> **Brief**
Wherever the word "count" appears in the entries, copy the whole line.

[Stored data entries]
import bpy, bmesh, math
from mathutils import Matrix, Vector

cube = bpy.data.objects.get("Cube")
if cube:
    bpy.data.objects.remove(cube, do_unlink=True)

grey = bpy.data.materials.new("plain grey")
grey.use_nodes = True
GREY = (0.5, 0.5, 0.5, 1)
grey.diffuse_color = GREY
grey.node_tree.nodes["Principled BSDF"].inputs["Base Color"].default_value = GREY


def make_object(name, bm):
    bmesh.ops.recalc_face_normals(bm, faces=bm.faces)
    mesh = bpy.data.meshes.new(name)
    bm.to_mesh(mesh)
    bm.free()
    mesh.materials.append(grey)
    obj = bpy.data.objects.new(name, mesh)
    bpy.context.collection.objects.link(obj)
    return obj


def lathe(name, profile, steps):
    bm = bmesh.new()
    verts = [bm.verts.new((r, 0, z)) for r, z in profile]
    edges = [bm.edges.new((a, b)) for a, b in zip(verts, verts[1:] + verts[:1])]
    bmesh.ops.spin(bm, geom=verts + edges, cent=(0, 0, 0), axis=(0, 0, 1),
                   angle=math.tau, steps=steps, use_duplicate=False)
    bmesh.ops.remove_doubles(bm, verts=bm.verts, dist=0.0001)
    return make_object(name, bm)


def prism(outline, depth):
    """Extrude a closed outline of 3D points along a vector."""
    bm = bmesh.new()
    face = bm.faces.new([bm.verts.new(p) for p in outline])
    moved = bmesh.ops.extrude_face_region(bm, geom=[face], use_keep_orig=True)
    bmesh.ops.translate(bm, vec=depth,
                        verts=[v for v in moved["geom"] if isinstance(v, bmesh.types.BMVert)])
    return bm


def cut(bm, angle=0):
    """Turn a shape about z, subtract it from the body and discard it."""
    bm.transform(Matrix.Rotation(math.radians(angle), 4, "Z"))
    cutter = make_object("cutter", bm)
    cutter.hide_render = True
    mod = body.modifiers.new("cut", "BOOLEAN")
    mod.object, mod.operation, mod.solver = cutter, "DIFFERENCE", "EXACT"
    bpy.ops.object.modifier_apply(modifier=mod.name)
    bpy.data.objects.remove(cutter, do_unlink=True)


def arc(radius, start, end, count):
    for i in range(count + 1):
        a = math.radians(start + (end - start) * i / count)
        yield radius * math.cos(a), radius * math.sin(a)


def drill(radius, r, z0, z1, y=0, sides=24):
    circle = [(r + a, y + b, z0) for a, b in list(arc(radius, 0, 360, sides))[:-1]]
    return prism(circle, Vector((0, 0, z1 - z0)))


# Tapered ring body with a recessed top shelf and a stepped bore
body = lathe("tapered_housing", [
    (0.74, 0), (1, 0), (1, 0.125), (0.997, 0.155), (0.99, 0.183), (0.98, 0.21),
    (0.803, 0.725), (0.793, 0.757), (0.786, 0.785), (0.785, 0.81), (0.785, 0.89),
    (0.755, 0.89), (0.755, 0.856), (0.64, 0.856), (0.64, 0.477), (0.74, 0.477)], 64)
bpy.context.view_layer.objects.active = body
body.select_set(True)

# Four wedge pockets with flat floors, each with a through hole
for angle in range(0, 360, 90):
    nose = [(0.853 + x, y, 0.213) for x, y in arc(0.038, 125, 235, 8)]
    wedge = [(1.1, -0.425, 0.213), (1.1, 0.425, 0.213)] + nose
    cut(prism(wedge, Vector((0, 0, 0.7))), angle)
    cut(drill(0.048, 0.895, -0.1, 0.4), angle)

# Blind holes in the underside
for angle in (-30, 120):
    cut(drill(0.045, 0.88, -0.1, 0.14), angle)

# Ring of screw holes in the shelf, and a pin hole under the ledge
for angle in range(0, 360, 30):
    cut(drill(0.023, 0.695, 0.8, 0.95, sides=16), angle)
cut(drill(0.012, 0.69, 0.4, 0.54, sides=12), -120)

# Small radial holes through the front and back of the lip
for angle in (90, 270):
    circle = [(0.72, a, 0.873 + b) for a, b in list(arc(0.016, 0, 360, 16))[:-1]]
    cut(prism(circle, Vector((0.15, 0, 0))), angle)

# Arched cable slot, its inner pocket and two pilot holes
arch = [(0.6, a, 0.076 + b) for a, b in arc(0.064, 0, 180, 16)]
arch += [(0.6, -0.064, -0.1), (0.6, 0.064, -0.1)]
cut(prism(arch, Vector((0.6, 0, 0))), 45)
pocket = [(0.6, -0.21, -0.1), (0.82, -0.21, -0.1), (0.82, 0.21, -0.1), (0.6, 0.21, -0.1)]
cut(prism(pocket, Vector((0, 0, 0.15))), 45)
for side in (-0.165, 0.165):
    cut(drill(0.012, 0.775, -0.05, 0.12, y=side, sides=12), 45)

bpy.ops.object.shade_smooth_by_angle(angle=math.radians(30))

> **Result of this task**
def arc(radius, start, end, count):
    for i in range(count + 1):
        a = math.radians(start + (end - start) * i / count)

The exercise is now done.